May 31, 2007

From the Writer’s Almanac:

It was on this day in 1790 that Congress enacted the United States copyright law. The law gave authors exclusive rights to publish and sell maps, charts, and books for a period of 14 years, with a chance to renew the copyright for another 14 years. There have been many changes to the U.S. copyright law since 1790. In the 19th century, copyrights became available for photographs, paintings, drawings, and models. In 1909, musical rolls for player pianos became covered by the law. In the last 30 years, copyright law has expanded to include cable TV, computer software, tapes, CDs, DVDs, and MP3s.

Eric Faden, of the Media Education Foundation, explains Copyright and Fair Use in this bizarre video:

the view gets a little slanted at the end. What do you think of his spin? Are copyright laws out of control?


Did you know?

May 30, 2007

Did you know that you can find archives of the wkms e-newsletter?  Visit it at Happy reading!

Thought of the Day

May 25, 2007

From The Writer’s Almanac:

It’s the birthday of Ralph Waldo Emerson, born in Boston, Massachusetts (1803). He said, “Meek young men grow up in libraries, believing it their duty to accept the views, which Cicero, which Locke, which Bacon have given, forgetful that Cicero, Locke, and Bacon were only young men in libraries when they wrote those books.” has free access to the complete works of Ralph Waldo Emerson, as well as essays, letters, commentary and more.

Public Action – tell them what you think!

May 23, 2007

Car Talk and PRI’s The World are now part of the Beta test for Public Action, an open discussion of the day’s stories built in to their site.  From PRI:

Public Action is a way for you to engage on-line with other listeners to the World. Each day we’ll select a story from that day’s broadcast and open it up as a topic for discussion. You can post your thoughts for all to see, or comment on what someone else has written. We’d especially like to encourage those of you with personal knowledge or experiences related to the discussion topics to contribute your anecdotes or observations. Hopefully Public Action will illuminate experiences and ideas interesting to all of us, and some of them may find their way on to the broadcast.
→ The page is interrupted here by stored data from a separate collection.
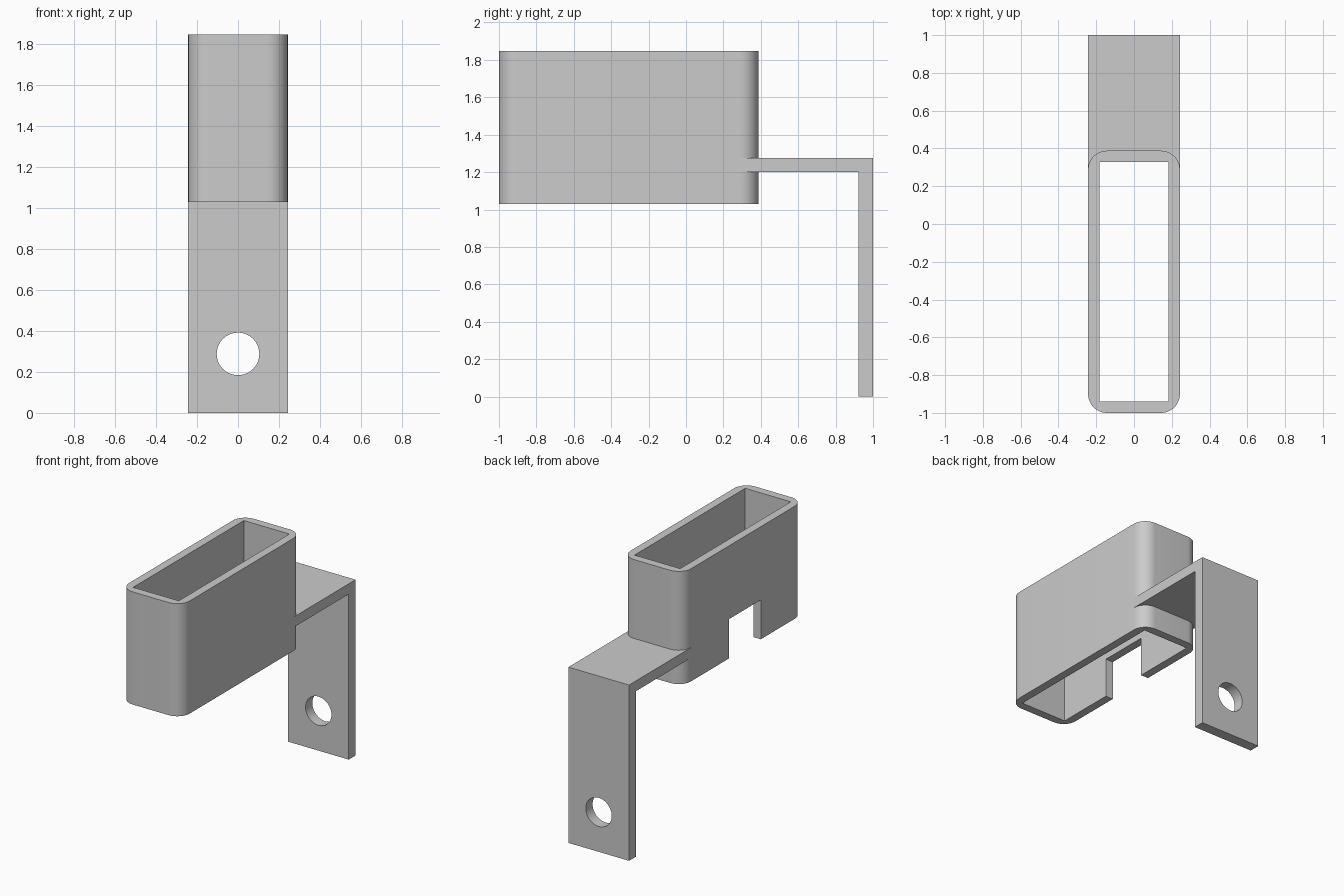
import bpy, bmesh

cube = bpy.data.objects.get("Cube")
if cube:
    bpy.data.objects.remove(cube, do_unlink=True)

grey = bpy.data.materials.new("light grey")
grey.use_nodes = True
colour = (0.6, 0.6, 0.6, 1)
grey.diffuse_color = colour
grey.node_tree.nodes["Principled BSDF"].inputs["Base Color"].default_value = colour


def add_object(name, bm):
    mesh = bpy.data.meshes.new(name)
    bmesh.ops.recalc_face_normals(bm, faces=bm.faces)
    bm.to_mesh(mesh)
    bm.free()
    mesh.materials.append(grey)
    obj = bpy.data.objects.new(name, mesh)
    bpy.context.collection.objects.link(obj)
    return obj


def box(name, low, high, radius=0):
    """Box between two corners, with optionally rounded upright edges."""
    bm = bmesh.new()
    bmesh.ops.create_cube(bm, size=1)
    for v in bm.verts:
        v.co = [(a + b) / 2 + c * (b - a) for a, b, c in zip(low, high, v.co)]
    if radius:
        upright = [e for e in bm.edges
                   if abs(e.verts[0].co.z - e.verts[1].co.z) > 0.01]
        bmesh.ops.bevel(bm, geom=upright, offset=radius, segments=12,
                        profile=0.5, affect='EDGES')
    return add_object(name, bm)


def combine(target, other, operation):
    mod = target.modifiers.new(other.name, 'BOOLEAN')
    mod.operation = operation
    mod.solver = 'EXACT'
    mod.object = other
    bpy.context.view_layer.objects.active = target
    bpy.ops.object.modifier_apply(modifier=mod.name)
    bpy.data.objects.remove(other, do_unlink=True)


W, T = 0.243, 0.06              # half width and sleeve wall
BACK, BASE, TOP = 0.388, 1.03, 1.847
ARM_Z = 1.275                   # top of the bracket arm

# Bracket: side profile swept across the width
bm = bmesh.new()
profile = [(0.29, 1.2), (0.922, 1.2), (0.922, 0), (1, 0), (1, ARM_Z), (0.29, ARM_Z)]
face = bm.faces.new([bm.verts.new((-W, y, z)) for y, z in profile])
sweep = bmesh.ops.extrude_face_region(bm, geom=[face])
bmesh.ops.translate(bm, vec=(2 * W, 0, 0),
                    verts=[g for g in sweep["geom"] if isinstance(g, bmesh.types.BMVert)])
bracket = add_object("bracket", bm)

# Mounting hole in the bracket leg
bpy.ops.mesh.primitive_cylinder_add(vertices=48, radius=0.104, depth=0.4,
                                    location=(0, 0.96, 0.288), rotation=(1.5708, 0, 0))
hole = bpy.context.object
hole.name = "mounting_hole"
combine(bracket, hole, 'DIFFERENCE')

# Rounded sleeve fused to the bracket, then hollowed and notched on one side
holder = box("sleeve_holder", (-W, -1, BASE), (W, BACK, TOP), 0.1)
combine(holder, bracket, 'UNION')
combine(holder, box("cavity", (T - W, T - 1, 0.9), (W - T, BACK - T, 2)), 'DIFFERENCE')
combine(holder, box("side_notch", (-0.4, -0.51, 0.9), (0, -0.145, 1.315)), 'DIFFERENCE')

bpy.ops.object.select_all(action='DESELECT')
holder.select_set(True)
bpy.context.view_layer.objects.active = holder
bpy.ops.object.shade_smooth_by_angle(angle=0.5)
At this stage Public Action is still at the development stage (the technical folks call it a beta test), so we’re also really interested in hearing from you how you think Public Action works and ways that it could be improved. You’ll see that there’s already a discussion thread for you to comment on that. We’re also not doing this alone. Several public radio stations and Car Talk are all giving Public Action a test drive. You only need to register with one of us to have access to all of the other Public Action sites.
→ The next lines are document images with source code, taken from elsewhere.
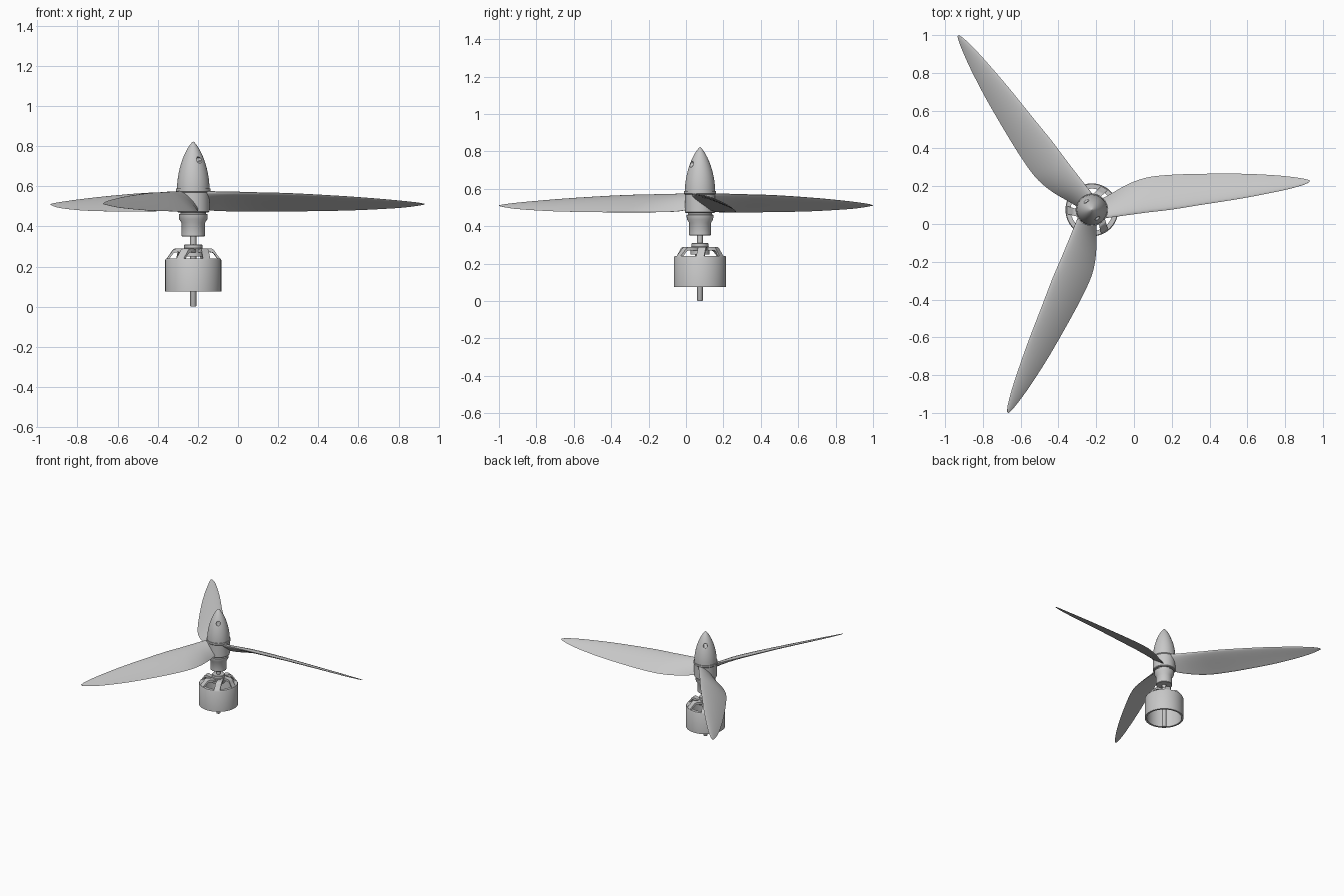
import bpy, bmesh, math
from math import sin, cos, pi
from mathutils import Vector, Matrix

cube = bpy.data.objects.get("Cube")
if cube:
    bpy.data.objects.remove(cube, do_unlink=True)

CENTRE = Vector((-0.223, 0.075, 0))

grey = bpy.data.materials.new("plain_grey")
grey.use_nodes = True
colour = (0.58, 0.58, 0.58, 1)
grey.diffuse_color = colour
grey.node_tree.nodes["Principled BSDF"].inputs["Base Color"].default_value = colour


def finish(name, bm, angle=35):
    """Turn a bmesh into a smooth-shaded object on the rotor axis."""
    bmesh.ops.remove_doubles(bm, verts=bm.verts, dist=1e-5)
    bmesh.ops.recalc_face_normals(bm, faces=bm.faces)
    mesh = bpy.data.meshes.new(name)
    bm.to_mesh(mesh)
    bm.free()
    mesh.materials.append(grey)
    obj = bpy.data.objects.new(name, mesh)
    obj.location = CENTRE
    bpy.context.collection.objects.link(obj)
    bpy.ops.object.select_all(action="DESELECT")
    obj.select_set(True)
    bpy.context.view_layer.objects.active = obj
    bpy.ops.object.shade_smooth_by_angle(angle=math.radians(angle))
    return obj


def lathe(name, profile, steps=64, closed=False):
    """Spin (radius, height) points around the rotor axis."""
    bm = bmesh.new()
    pts = profile + profile[:1] if closed else profile
    verts = [bm.verts.new((r, 0, z)) for r, z in pts]
    edges = [bm.edges.new(pair) for pair in zip(verts, verts[1:])]
    bmesh.ops.spin(bm, geom=verts + edges, cent=(0, 0, 0), axis=(0, 0, 1),
                   angle=2 * pi, steps=steps)
    return finish(name, bm)


def loft(bm, rings):
    """Skin a list of equal closed rings and cap both ends."""
    rows = [[bm.verts.new(p) for p in ring] for ring in rings]
    n = len(rows[0])
    for a, b in zip(rows, rows[1:]):
        for i in range(n):
            j = (i + 1) % n
            bm.faces.new((a[i], a[j], b[j], b[i]))
    bm.faces.new(rows[0])
    bm.faces.new(rows[-1])


def smooth_rows(rows, steps):
    """Catmull-Rom interpolation of rows of numbers."""
    rows = [Vector(r) for r in rows]
    out = []
    for i in range(len(rows) - 1):
        p0, p1 = rows[max(i - 1, 0)], rows[i]
        p2, p3 = rows[i + 1], rows[min(i + 2, len(rows) - 1)]
        for k in range(steps):
            t = k / steps
            out.append(0.5 * (2 * p1 + (p2 - p0) * t
                              + (2 * p0 - 5 * p1 + 4 * p2 - p3) * t * t
                              + (3 * p1 - p0 - 3 * p2 + p3) * t ** 3))
    return out + [rows[-1]]


# Motor can: open below, with an inward lip above
lathe("motor_can", [(.14, .075), (.14, .232), (.136, .24), (.112, .24),
                    (.112, .228), (.126, .228), (.126, .075)], closed=True)

# Motor top: curved spokes bending down onto the can
SPOKES = 6
bm = bmesh.new()
path = [(.025, .288, .50), (.06, .288, .32), (.097, .288, .12),
        (.116, .265, .05), (.136, .238, 0)]
for s in range(SPOKES):
    rings = []
    for r, z, swirl in smooth_rows(path, 3):
        a = pi + 2 * pi * s / SPOKES + swirl
        half = min(.5, .021 / r)
        rings.append([(r * cos(a + d), r * sin(a + d), z + h)
                      for d, h in ((-half, 0), (half, 0), (half, -.018), (-half, -.018))])
    loft(bm, rings)
finish("motor_spokes", bm)

lathe("motor_collar", [(0, .25), (.05, .25), (.05, .29), (.045, .292),
                       (.045, .308), (.042, .311), (0, .311)])
lathe("motor_shaft", [(0, 0), (.013, 0), (.015, .003), (.015, .37), (0, .37)], 32)

# Hub: clamp sleeve, flared flange and blade carrier
lathe("hub_sleeve", [(0, .35), (.055, .35), (.058, .353), (.058, .418),
                     (.070, .436), (.072, .46), (.064, .463), (.064, .475), (0, .475)])
lathe("blade_carrier", [(0, .47), (.076, .47), (.081, .475), (.081, .57),
                        (.086, .575), (.086, .588), (0, .588)])

# Spinner nose with a cross-drilled tightening hole
BASE, TIP, RADIUS = .585, .823, .081
nose = [(0, BASE), (RADIUS, BASE)]
for k in range(1, 19):
    a = (pi / 2) * k / 18
    t = sin(a)
    nose.append((RADIUS * (1 - t ** 1.9) ** .78 if k < 18 else 0, BASE + (TIP - BASE) * t))
spinner = lathe("spinner", nose)
bm = bmesh.new()
turn = Matrix.Rotation(math.radians(-57), 4, "Z") @ Matrix.Rotation(pi / 2, 4, "Y")
bmesh.ops.create_cone(bm, cap_ends=True, segments=32, radius1=.015, radius2=.015, depth=.3,
                      matrix=Matrix.Translation((0, 0, .73)) @ turn)
cutter = finish("hole_cutter", bm)
cutter.hide_render = True
mod = spinner.modifiers.new("hole", "BOOLEAN")
mod.operation, mod.object, mod.solver = "DIFFERENCE", cutter, "EXACT"
bpy.context.view_layer.objects.active = spinner
bpy.ops.object.modifier_apply(modifier=mod.name)
bpy.data.objects.remove(cutter, do_unlink=True)

# Blades: reach, leading y, trailing y, leading z, trailing z, thickness
stations = [
    (.03, -.047, .045, .574, .490, .028),
    (.10, -.040, .084, .573, .478, .028),
    (.175, -.03, .127, .571, .475, .027),
    (.24, -.021, .155, .570, .474, .026),
    (.31, -.012, .174, .568, .474, .024),
    (.42, .001, .185, .566, .474, .022),
    (.57, .025, .190, .560, .475, .019),
    (.78, .058, .191, .548, .479, .015),
    (.95, .090, .184, .535, .487, .012),
    (1.05, .112, .175, .526, .494, .009),
    (1.12, .132, .165, .518, .503, .006),
    (1.152, .147, .157, .512, .509, .003)]
SIDE = 12


def blade_section(x, y0, y1, z0, z1, thick):
    """Aerofoil ring from trailing edge over the top and back below."""
    lead, trail = Vector((x, y0, z0)), Vector((x, y1, z1))
    chord = trail - lead
    up = Vector((0, -chord.z, chord.y)).normalized()
    ring = []
    for k in range(2 * SIDE):
        c = (1 + cos(pi * k / SIDE)) / 2
        h = 1.3 * thick * (math.sqrt(c) * (1 - c) + .04 * c)
        camber = .03 * chord.length * 4 * c * (1 - c)
        sign = 1 if k < SIDE else -1
        ring.append(lead + chord * c + up * (sign * h + camber))
    return ring


for number in range(3):
    bm = bmesh.new()
    loft(bm, [blade_section(*row) for row in smooth_rows(stations, 4)])
    bm.transform(Matrix.Rotation(2 * pi * number / 3, 4, "Z"))
    finish(f"blade_{number + 1}", bm, 50)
Finally, there are some ground-rules for posting. We call them the five keeps:
Keep it on-topic
Keep it clean
Keep it civil
Keep it brief
Keep to the Terms and Conditions
The rest, as they say, is up to you.

So tell them what you think! Click here.
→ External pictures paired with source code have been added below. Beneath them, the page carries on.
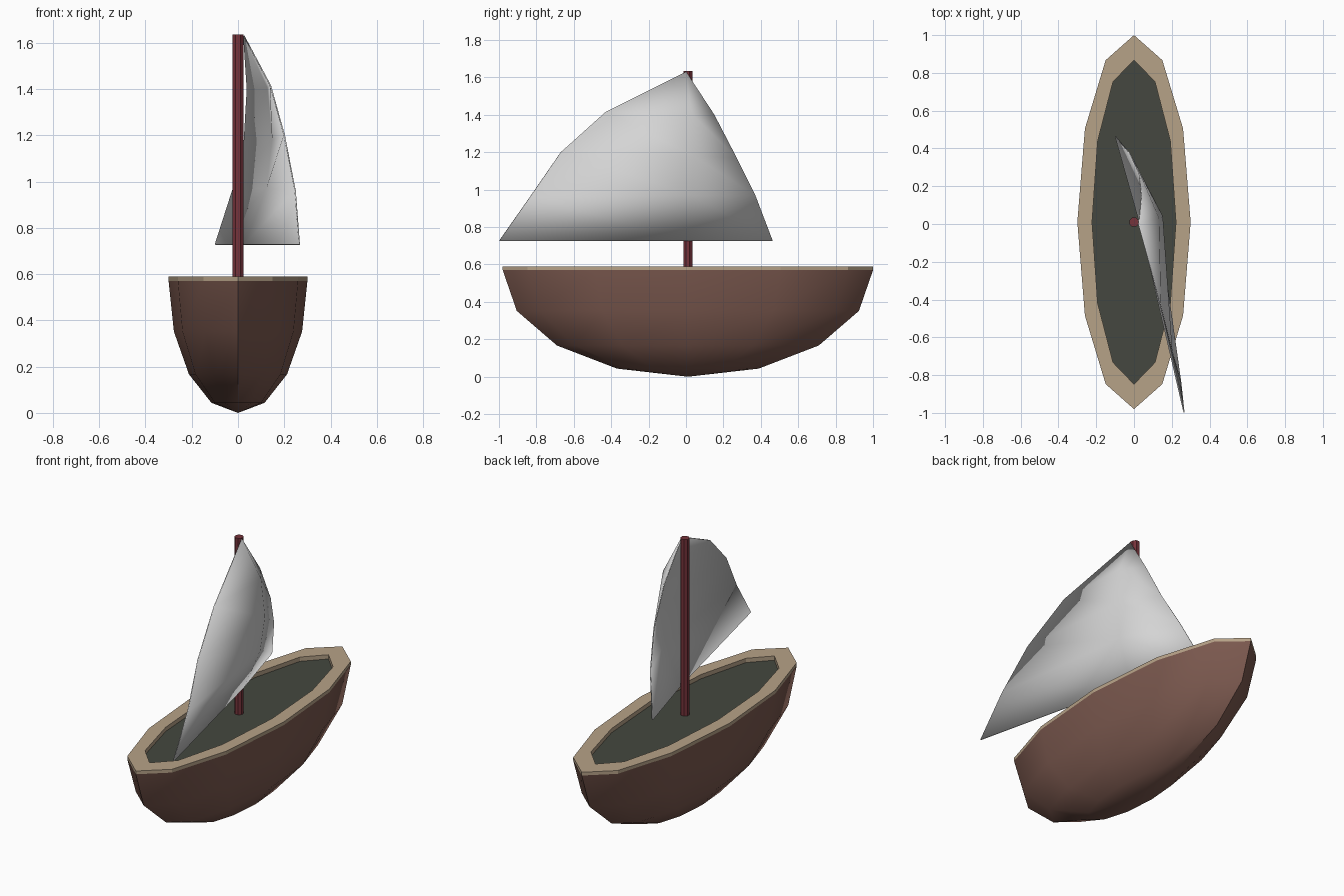
import bpy, math

if "Cube" in bpy.data.objects:
    bpy.data.objects.remove(bpy.data.objects["Cube"])

def material(name, rgb):
    m = bpy.data.materials.new(name)
    m.diffuse_color = (*rgb, 1)
    m.use_nodes = True
    m.node_tree.nodes["Principled BSDF"].inputs["Base Color"].default_value = m.diffuse_color
    return m

brown = material("hull brown", (0.20, 0.10, 0.078))
tan = material("rim tan", (0.47, 0.36, 0.245))
green_grey = material("deck green grey", (0.058, 0.064, 0.050))
red = material("mast dark red", (0.18, 0.033, 0.043))
white = material("sail white", (0.66, 0.66, 0.66))

def make(name, verts, faces, mat, smooth=None):
    me = bpy.data.meshes.new(name)
    me.from_pydata(verts, [], faces)
    me.materials.append(mat)
    ob = bpy.data.objects.new(name, me)
    bpy.context.collection.objects.link(ob)
    if smooth:
        bpy.ops.object.select_all(action='DESELECT')
        ob.select_set(True)
        bpy.context.view_layer.objects.active = ob
        bpy.ops.object.shade_smooth_by_angle(angle=math.radians(smooth))
    return ob

CY = 0.01   # hull centre
N = 12

def ring(rx, ry, z, n=N, turn=0.0):
    return [(rx * math.sin(a), CY + ry * math.cos(a), z)
            for a in (2 * math.pi * i / n + turn for i in range(n))]

def bridge(a, b, n=N):
    return [(a * n + i, b * n + i, b * n + (i + 1) % n, a * n + (i + 1) % n)
            for i in range(n)]

# Hull: lower half of a stretched low-poly sphere
verts, faces = [], []
for k in range(4):
    t = math.radians(22.5 * k)
    verts += ring(0.30 * math.cos(t), 0.99 * math.cos(t), 0.57 * (1 - math.sin(t)))
for k in range(3):
    faces += bridge(k, k + 1)
verts.append((0, CY, 0))
faces += [(36 + i, 48, 36 + (i + 1) % N) for i in range(N)]
make("hull", verts, faces, brown, 32)

# Rim: flat band with a short outer and inner wall
verts = (ring(0.30, 0.99, 0.57) + ring(0.30, 0.99, 0.59)
         + ring(0.222, 0.858, 0.59) + ring(0.222, 0.858, 0.56))
make("rim", verts, [f[::-1] for k in range(3) for f in bridge(k, k + 1)], tan)

# Deck, slightly below the rim
make("deck", ring(0.224, 0.86, 0.564), [tuple(range(N))[::-1]], green_grey)

# Mast: octagonal post
turn = math.pi / 8
verts = ring(0.026, 0.026, 0.55, 8, turn) + ring(0.026, 0.026, 1.635, 8, turn)
make("mast", verts, [f[::-1] for f in bridge(0, 1, 8)]
     + [tuple(range(8)), tuple(range(15, 7, -1))], red)

# Sail: rows of leech, middle and luff points below the peak
rows = [
    [(0.14, -0.43, 1.415), (0.13, 0.03, 1.405), (0.04, 0.15, 1.40)],
    [(0.20, -0.67, 1.20), (0.15, 0.04, 1.18), (0.027, 0.27, 1.17)],
    [(0.247, -0.835, 0.96), (0.125, 0.03, 0.97), (-0.02, 0.37, 0.97)],
    [(0.265, -0.998, 0.727), (0.03, 0.01, 0.727), (-0.098, 0.463, 0.727)],
]
verts = [(0.025, 0.0, 1.63)] + [p for r in rows for p in r]
faces = [(0, 1, 2), (0, 2, 3)]
for r in range(3):
    for c in range(2):
        a = 1 + r * 3 + c
        faces.append((a, a + 3, a + 4, a + 1))
sail = make("sail", verts, faces, white, 60)
thick = sail.modifiers.new("thickness", 'SOLIDIFY')
thick.thickness = 0.006
thick.offset = 0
Lowertown Arts Festival this Weekend

May 23, 2007

The Lowertown Arts Festival is celebrating

The webside has an event map (pdf) and a guide to lowertown (pdf) to help you find what you’re looking for.  The music’s free, along with many of the activities. Visit for more.


Also this weekend…


May 22, 2007’s servers didn’t like something I tried a few minutes ago, and the response gave me a good laugh:


Discover Korea with Kate Lochte

May 22, 2007

Kate Lochte reports from Korea as she travels with a group of Murray State students and faculty.  Listen as she explores religion, daily life, and more.
Click Here.